- Add shredded carrots to quick bread or smoothies. It’s an easy way to sneak them into food.
- Carrot raisin salad. Carrots are naturally sweet and pair nicely with raisins, pineapple and light dressing. Combine 4 cups shredded carrots with ¾ cup golden or dark raisins and ½ cup fresh or canned pineapple. Whisk together ¼ cup light mayonnaise, 2 Tbsp. lemon juice with 2 Tbsp. honey. Toss shredded carrots, raisins, and pineapple in dressing.
- Roasted carrots. Preheat oven to 400 degrees. Slice clean carrots lengthwise and cut into 4” pieces. Place them on a parchment paper-lined baking sheet. Brush them with olive oil then dust them with cinnamon, cumin, and seasoned salt. Roast for 20 to 25 minutes until tender.
- Add diced carrots to soup, stew, or chili for color, flavor, and texture.
- Enjoy raw carrots with hummus, baba ganoush, or yogurt dip.
- Add shredded carrots to tossed salads or pasta salads.
- Cut carrots into matchsticks and add to your favorite stir-fries. Their beautiful color and texture are great in several dishes.
- Try carrot & date muffins. Preheat your oven to 400 degrees. In a large mixing bowl, combine 1 cup rolled oats, 1 cup all-purpose flour, ½ cup brown sugar, ½ tsp. salt, 1 tsp. baking powder, ½ tsp. baking soda, and 2 tsp. pumpkin pie spice (or cinnamon). Add ½ cup chopped dates and 3 medium carrots (shredded) and toss with flour mixture. In a separate bowl, whisk 1 egg with ¼ cup corn oil, 1 cup milk, and 2 tsp. vanilla extract. Add egg mixture to flour mixture and stir to combine. Pour batter into lined muffin tin and bake for 20 to 25 minutes until done. Dust with powdered sugar if desired.
- Enjoy grilled carrots! Cut carrots lengthwise into 5” pieces. Brush with olive oil then dust with oregano, salt, and pepper. Grill until soft.
- Try honey-roasted carrots with rosemary. Preheat your oven to 400 degrees. Cut 4 large carrots into 4” pieces. In a small saucepan, combine 2 Tbsp. butter, 2 tsp honey, and 1 tsp. cinnamon. Place carrots on a parchment paper-lined baking pan and drizzle the honey butter over them. Dust the carrots with dried rosemary before baking for 20 to 25 minutes.
- Sauteed carrots with orange and cardamom. Peel and cut 2 lbs. of carrots and slice them diagonally into ¼” cuts. In a large saucepan, combine 1/3 cup orange juice, 1 tsp. sea salt, 1 tsp. pepper, 1 Tbsp. butter and ½ tsp. cardamom. Cover the pan and simmer the carrots for 10 to 15 minutes until soft.
- Carrot ginger salad. In a large bowl, combine 3 cups shredded carrots with ¾ cup unsweetened shredded coconut, ½ cup chopped pecans, 1 cup golden raisins and 2 chopped Granny Smith apples.

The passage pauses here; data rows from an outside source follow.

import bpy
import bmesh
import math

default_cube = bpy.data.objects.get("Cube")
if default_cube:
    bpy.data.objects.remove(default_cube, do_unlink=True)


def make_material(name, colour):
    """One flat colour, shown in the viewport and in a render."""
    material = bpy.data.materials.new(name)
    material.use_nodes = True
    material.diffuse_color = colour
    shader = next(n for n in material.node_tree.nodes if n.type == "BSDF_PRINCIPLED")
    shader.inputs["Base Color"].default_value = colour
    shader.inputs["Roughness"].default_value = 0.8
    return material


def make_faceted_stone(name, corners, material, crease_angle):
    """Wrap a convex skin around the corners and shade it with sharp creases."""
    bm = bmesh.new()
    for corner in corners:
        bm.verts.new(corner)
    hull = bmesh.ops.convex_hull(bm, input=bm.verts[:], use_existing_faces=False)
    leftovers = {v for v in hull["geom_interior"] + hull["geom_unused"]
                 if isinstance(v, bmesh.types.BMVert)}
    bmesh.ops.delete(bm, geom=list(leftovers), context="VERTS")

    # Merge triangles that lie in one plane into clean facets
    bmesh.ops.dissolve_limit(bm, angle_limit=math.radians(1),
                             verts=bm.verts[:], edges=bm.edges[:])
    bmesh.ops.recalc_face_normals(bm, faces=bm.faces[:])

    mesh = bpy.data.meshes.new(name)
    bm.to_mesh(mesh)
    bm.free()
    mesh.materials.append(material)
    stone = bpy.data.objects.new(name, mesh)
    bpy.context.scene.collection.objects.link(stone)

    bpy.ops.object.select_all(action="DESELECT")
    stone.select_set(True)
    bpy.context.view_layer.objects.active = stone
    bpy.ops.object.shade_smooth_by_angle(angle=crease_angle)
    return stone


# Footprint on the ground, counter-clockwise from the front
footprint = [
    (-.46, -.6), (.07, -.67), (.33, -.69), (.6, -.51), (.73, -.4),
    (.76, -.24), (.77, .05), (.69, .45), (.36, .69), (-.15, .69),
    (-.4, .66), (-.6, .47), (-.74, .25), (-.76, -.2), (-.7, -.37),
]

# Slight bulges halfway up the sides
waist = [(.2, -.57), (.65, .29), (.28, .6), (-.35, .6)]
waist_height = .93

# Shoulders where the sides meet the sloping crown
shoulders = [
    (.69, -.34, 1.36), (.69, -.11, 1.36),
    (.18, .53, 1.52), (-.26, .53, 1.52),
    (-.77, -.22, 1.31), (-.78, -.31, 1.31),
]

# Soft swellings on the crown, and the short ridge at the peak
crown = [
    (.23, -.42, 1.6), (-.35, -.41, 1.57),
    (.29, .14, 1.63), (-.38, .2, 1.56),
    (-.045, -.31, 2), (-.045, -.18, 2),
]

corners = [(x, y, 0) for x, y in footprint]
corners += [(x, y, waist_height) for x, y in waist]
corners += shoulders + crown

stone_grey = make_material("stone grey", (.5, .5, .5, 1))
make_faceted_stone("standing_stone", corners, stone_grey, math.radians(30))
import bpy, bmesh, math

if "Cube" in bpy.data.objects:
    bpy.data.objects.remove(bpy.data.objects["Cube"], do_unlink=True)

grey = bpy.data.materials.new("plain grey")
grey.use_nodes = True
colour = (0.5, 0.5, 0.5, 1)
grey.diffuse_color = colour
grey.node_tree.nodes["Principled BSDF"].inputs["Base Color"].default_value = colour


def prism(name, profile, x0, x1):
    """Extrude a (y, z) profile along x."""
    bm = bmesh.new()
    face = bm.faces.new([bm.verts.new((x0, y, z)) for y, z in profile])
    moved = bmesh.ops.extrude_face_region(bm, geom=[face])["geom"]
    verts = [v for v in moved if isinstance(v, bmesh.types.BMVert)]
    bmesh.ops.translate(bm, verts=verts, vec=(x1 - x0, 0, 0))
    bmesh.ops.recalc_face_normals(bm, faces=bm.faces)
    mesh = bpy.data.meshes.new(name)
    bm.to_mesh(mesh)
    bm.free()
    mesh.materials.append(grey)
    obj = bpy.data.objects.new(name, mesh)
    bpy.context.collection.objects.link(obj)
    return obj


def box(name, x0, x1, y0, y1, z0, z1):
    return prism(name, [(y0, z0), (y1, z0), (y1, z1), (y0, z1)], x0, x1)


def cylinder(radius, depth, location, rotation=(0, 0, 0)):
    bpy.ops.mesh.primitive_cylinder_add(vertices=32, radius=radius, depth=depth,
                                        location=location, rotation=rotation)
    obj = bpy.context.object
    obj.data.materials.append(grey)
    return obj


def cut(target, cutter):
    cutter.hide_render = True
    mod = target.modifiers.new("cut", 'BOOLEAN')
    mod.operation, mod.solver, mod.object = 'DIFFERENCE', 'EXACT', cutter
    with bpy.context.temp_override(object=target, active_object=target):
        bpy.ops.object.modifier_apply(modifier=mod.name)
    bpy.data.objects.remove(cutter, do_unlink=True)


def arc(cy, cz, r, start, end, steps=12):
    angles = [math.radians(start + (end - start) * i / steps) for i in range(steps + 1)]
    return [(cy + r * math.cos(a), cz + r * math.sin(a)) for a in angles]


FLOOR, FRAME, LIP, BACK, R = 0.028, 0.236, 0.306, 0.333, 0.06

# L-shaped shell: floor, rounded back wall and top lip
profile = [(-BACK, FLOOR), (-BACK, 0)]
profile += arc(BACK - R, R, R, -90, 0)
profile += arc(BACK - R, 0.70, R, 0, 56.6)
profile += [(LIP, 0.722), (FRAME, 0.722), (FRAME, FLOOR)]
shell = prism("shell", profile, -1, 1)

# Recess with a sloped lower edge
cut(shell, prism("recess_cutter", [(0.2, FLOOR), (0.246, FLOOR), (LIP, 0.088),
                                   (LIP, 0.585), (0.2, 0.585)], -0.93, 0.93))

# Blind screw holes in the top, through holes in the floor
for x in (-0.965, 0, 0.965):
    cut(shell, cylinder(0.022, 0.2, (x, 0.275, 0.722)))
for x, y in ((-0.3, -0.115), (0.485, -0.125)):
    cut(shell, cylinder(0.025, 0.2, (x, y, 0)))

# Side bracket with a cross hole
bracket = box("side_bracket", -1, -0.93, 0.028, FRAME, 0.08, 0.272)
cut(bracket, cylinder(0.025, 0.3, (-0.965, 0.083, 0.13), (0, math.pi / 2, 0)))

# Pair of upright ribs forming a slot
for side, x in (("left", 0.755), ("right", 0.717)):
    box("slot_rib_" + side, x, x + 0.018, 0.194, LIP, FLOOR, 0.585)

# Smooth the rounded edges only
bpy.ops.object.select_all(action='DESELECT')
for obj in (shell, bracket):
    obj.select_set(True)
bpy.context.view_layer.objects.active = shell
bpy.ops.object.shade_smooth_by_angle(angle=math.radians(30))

In a separate bowl, whisk together 1 cup vanilla yogurt and 2 tsp. minced ginger or ginger paste. Pour the yogurt dressing over the carrot mixture and blend well before serving.
1. Key, T. et. al, Carotenoids, retinol, tocopherols, and prostate cancer risk: pooled analysis of 15 studies. The American Journal of Clinical Nutrition, Volume 102, Issue 5, November 2015, Pages 1142–1157
2. Silva Dias, Nutritional and Health Benefits of Carrots, Food and Nutrition Sciences, 2014, 5:2147-2156
Lisa Andrews, MEd, RD, LD
Lisa Andrews, MEd, RD, LD, is a registered dietitian and owner of Sound Bites Nutrition in Cincinnati. She shares her clinical, culinary, and community nutrition knowledge through cooking demos, teaching, and freelance writing. Lisa is a regular contributor to Food and Health Communications and Today’s Dietitian and is the author of the Healing Gout Cookbook, Complete Thyroid Cookbook, and Heart Healthy Meal Prep Cookbook. Her line of food pun merchandise, Lettuce beet hunger, supports those suffering food insecurity in Cincinnati. For more information, visit her website: https://soundbitesnutrition.com/